=== REQUIRED WORK ===
Give the data again word for word; drop the pictures.

=== DATA EXCERPTS ===
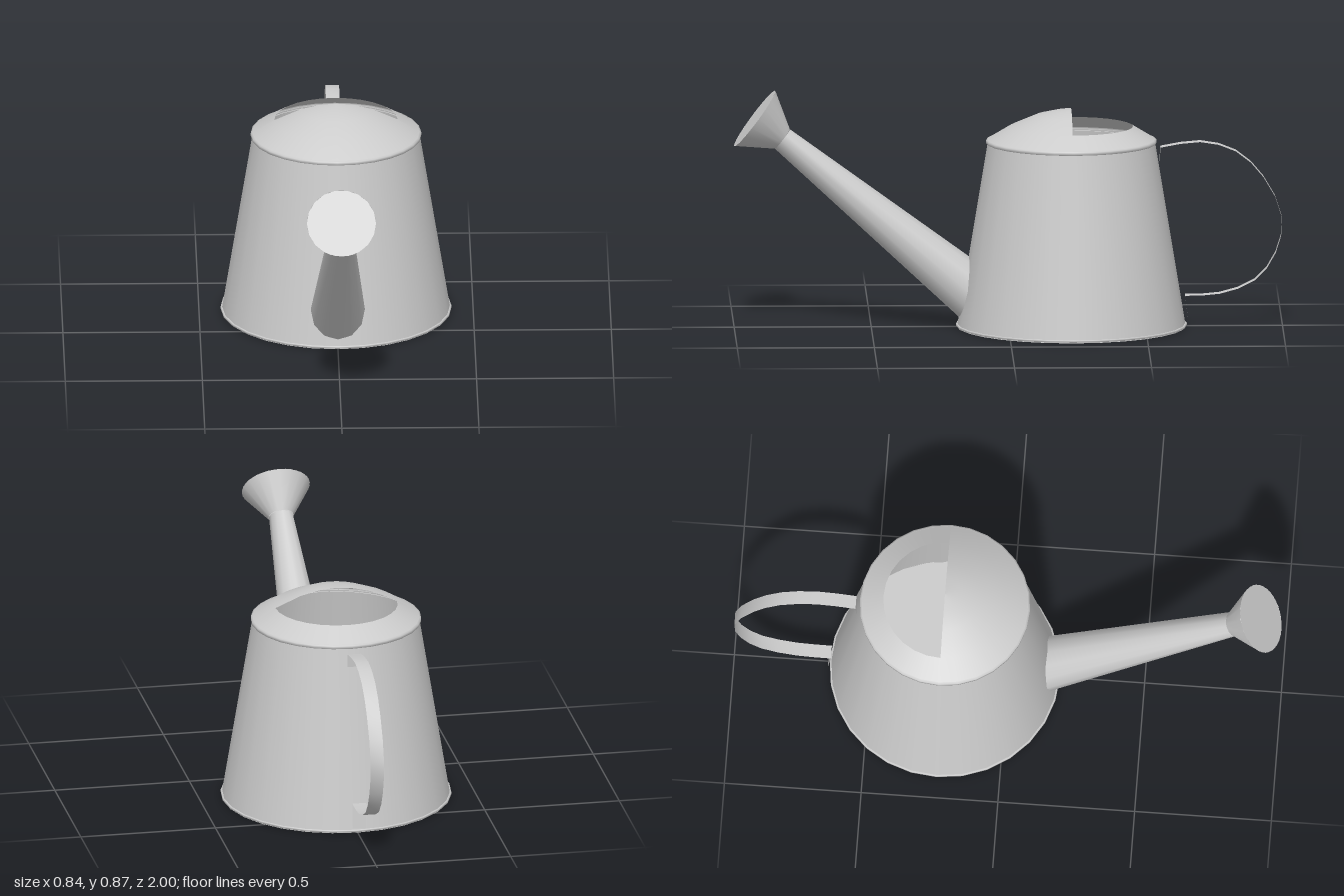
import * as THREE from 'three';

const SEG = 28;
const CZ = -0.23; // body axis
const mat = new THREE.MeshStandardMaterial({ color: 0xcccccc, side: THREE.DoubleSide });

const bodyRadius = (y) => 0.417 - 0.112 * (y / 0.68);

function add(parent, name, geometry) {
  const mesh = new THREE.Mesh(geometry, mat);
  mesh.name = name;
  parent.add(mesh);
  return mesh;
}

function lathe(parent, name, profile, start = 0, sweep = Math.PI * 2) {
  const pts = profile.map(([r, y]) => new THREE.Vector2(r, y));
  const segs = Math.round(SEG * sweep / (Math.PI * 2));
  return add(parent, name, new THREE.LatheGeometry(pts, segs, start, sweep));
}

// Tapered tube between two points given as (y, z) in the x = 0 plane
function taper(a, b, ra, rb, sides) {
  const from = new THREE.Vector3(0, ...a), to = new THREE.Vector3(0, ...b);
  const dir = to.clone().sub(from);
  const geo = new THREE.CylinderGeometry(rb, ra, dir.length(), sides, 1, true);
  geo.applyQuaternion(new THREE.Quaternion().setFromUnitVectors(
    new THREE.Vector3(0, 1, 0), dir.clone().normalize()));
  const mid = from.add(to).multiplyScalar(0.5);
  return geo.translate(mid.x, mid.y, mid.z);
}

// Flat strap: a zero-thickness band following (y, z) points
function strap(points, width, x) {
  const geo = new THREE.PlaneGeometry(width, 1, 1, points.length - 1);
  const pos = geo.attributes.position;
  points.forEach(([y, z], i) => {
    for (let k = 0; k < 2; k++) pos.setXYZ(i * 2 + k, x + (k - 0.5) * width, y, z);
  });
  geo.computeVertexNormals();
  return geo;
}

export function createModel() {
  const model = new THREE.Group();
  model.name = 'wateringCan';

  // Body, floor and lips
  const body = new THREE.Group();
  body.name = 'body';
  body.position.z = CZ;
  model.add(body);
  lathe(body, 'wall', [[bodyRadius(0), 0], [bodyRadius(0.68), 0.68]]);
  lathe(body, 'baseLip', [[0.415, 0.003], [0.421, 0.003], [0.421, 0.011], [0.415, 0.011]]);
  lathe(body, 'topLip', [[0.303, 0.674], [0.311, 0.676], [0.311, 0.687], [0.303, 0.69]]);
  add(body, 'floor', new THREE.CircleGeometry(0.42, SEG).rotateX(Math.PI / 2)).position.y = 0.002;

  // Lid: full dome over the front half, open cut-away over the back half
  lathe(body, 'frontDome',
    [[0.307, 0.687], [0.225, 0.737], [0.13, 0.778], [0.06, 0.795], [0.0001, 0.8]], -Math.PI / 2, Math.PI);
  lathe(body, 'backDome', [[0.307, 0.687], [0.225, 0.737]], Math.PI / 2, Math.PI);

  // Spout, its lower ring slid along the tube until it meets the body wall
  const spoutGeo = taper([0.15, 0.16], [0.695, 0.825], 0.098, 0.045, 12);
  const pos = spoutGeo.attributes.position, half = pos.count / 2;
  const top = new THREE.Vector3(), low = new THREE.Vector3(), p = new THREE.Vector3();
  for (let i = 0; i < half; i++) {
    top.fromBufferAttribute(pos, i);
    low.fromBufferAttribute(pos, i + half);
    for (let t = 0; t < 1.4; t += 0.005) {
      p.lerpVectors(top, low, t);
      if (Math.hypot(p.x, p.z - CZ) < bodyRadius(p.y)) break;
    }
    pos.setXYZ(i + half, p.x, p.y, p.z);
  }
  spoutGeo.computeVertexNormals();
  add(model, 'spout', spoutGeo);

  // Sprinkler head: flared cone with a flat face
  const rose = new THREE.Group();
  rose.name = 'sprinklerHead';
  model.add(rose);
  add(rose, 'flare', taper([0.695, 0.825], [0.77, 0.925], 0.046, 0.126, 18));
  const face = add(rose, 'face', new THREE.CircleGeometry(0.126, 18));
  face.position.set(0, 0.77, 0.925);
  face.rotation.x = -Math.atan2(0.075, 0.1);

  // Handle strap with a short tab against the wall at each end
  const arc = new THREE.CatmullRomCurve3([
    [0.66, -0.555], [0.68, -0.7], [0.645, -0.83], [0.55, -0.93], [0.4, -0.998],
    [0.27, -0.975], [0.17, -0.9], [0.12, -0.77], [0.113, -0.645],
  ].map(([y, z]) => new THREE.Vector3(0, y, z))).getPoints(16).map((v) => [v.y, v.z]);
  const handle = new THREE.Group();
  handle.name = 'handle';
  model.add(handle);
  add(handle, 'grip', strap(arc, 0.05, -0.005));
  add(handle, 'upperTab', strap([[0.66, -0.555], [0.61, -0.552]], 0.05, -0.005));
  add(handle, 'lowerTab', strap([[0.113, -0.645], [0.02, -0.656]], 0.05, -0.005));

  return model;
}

=== TASK RESULT ===
import * as THREE from 'three';

const SEG = 28;
const CZ = -0.23; // body axis
const mat = new THREE.MeshStandardMaterial({ color: 0xcccccc, side: THREE.DoubleSide });

const bodyRadius = (y) => 0.417 - 0.112 * (y / 0.68);

function add(parent, name, geometry) {
  const mesh = new THREE.Mesh(geometry, mat);
  mesh.name = name;
  parent.add(mesh);
  return mesh;
}

function lathe(parent, name, profile, start = 0, sweep = Math.PI * 2) {
  const pts = profile.map(([r, y]) => new THREE.Vector2(r, y));
  const segs = Math.round(SEG * sweep / (Math.PI * 2));
  return add(parent, name, new THREE.LatheGeometry(pts, segs, start, sweep));
}

// Tapered tube between two points given as (y, z) in the x = 0 plane
function taper(a, b, ra, rb, sides) {
  const from = new THREE.Vector3(0, ...a), to = new THREE.Vector3(0, ...b);
  const dir = to.clone().sub(from);
  const geo = new THREE.CylinderGeometry(rb, ra, dir.length(), sides, 1, true);
  geo.applyQuaternion(new THREE.Quaternion().setFromUnitVectors(
    new THREE.Vector3(0, 1, 0), dir.clone().normalize()));
  const mid = from.add(to).multiplyScalar(0.5);
  return geo.translate(mid.x, mid.y, mid.z);
}

// Flat strap: a zero-thickness band following (y, z) points
function strap(points, width, x) {
  const geo = new THREE.PlaneGeometry(width, 1, 1, points.length - 1);
  const pos = geo.attributes.position;
  points.forEach(([y, z], i) => {
    for (let k = 0; k < 2; k++) pos.setXYZ(i * 2 + k, x + (k - 0.5) * width, y, z);
  });
  geo.computeVertexNormals();
  return geo;
}

export function createModel() {
  const model = new THREE.Group();
  model.name = 'wateringCan';

  // Body, floor and lips
  const body = new THREE.Group();
  body.name = 'body';
  body.position.z = CZ;
  model.add(body);
  lathe(body, 'wall', [[bodyRadius(0), 0], [bodyRadius(0.68), 0.68]]);
  lathe(body, 'baseLip', [[0.415, 0.003], [0.421, 0.003], [0.421, 0.011], [0.415, 0.011]]);
  lathe(body, 'topLip', [[0.303, 0.674], [0.311, 0.676], [0.311, 0.687], [0.303, 0.69]]);
  add(body, 'floor', new THREE.CircleGeometry(0.42, SEG).rotateX(Math.PI / 2)).position.y = 0.002;

  // Lid: full dome over the front half, open cut-away over the back half
  lathe(body, 'frontDome',
    [[0.307, 0.687], [0.225, 0.737], [0.13, 0.778], [0.06, 0.795], [0.0001, 0.8]], -Math.PI / 2, Math.PI);
  lathe(body, 'backDome', [[0.307, 0.687], [0.225, 0.737]], Math.PI / 2, Math.PI);

  // Spout, its lower ring slid along the tube until it meets the body wall
  const spoutGeo = taper([0.15, 0.16], [0.695, 0.825], 0.098, 0.045, 12);
  const pos = spoutGeo.attributes.position, half = pos.count / 2;
  const top = new THREE.Vector3(), low = new THREE.Vector3(), p = new THREE.Vector3();
  for (let i = 0; i < half; i++) {
    top.fromBufferAttribute(pos, i);
    low.fromBufferAttribute(pos, i + half);
    for (let t = 0; t < 1.4; t += 0.005) {
      p.lerpVectors(top, low, t);
      if (Math.hypot(p.x, p.z - CZ) < bodyRadius(p.y)) break;
    }
    pos.setXYZ(i + half, p.x, p.y, p.z);
  }
  spoutGeo.computeVertexNormals();
  add(model, 'spout', spoutGeo);

  // Sprinkler head: flared cone with a flat face
  const rose = new THREE.Group();
  rose.name = 'sprinklerHead';
  model.add(rose);
  add(rose, 'flare', taper([0.695, 0.825], [0.77, 0.925], 0.046, 0.126, 18));
  const face = add(rose, 'face', new THREE.CircleGeometry(0.126, 18));
  face.position.set(0, 0.77, 0.925);
  face.rotation.x = -Math.atan2(0.075, 0.1);

  // Handle strap with a short tab against the wall at each end
  const arc = new THREE.CatmullRomCurve3([
    [0.66, -0.555], [0.68, -0.7], [0.645, -0.83], [0.55, -0.93], [0.4, -0.998],
    [0.27, -0.975], [0.17, -0.9], [0.12, -0.77], [0.113, -0.645],
  ].map(([y, z]) => new THREE.Vector3(0, y, z))).getPoints(16).map((v) => [v.y, v.z]);
  const handle = new THREE.Group();
  handle.name = 'handle';
  model.add(handle);
  add(handle, 'grip', strap(arc, 0.05, -0.005));
  add(handle, 'upperTab', strap([[0.66, -0.555], [0.61, -0.552]], 0.05, -0.005));
  add(handle, 'lowerTab', strap([[0.113, -0.645], [0.02, -0.656]], 0.05, -0.005));

  return model;
}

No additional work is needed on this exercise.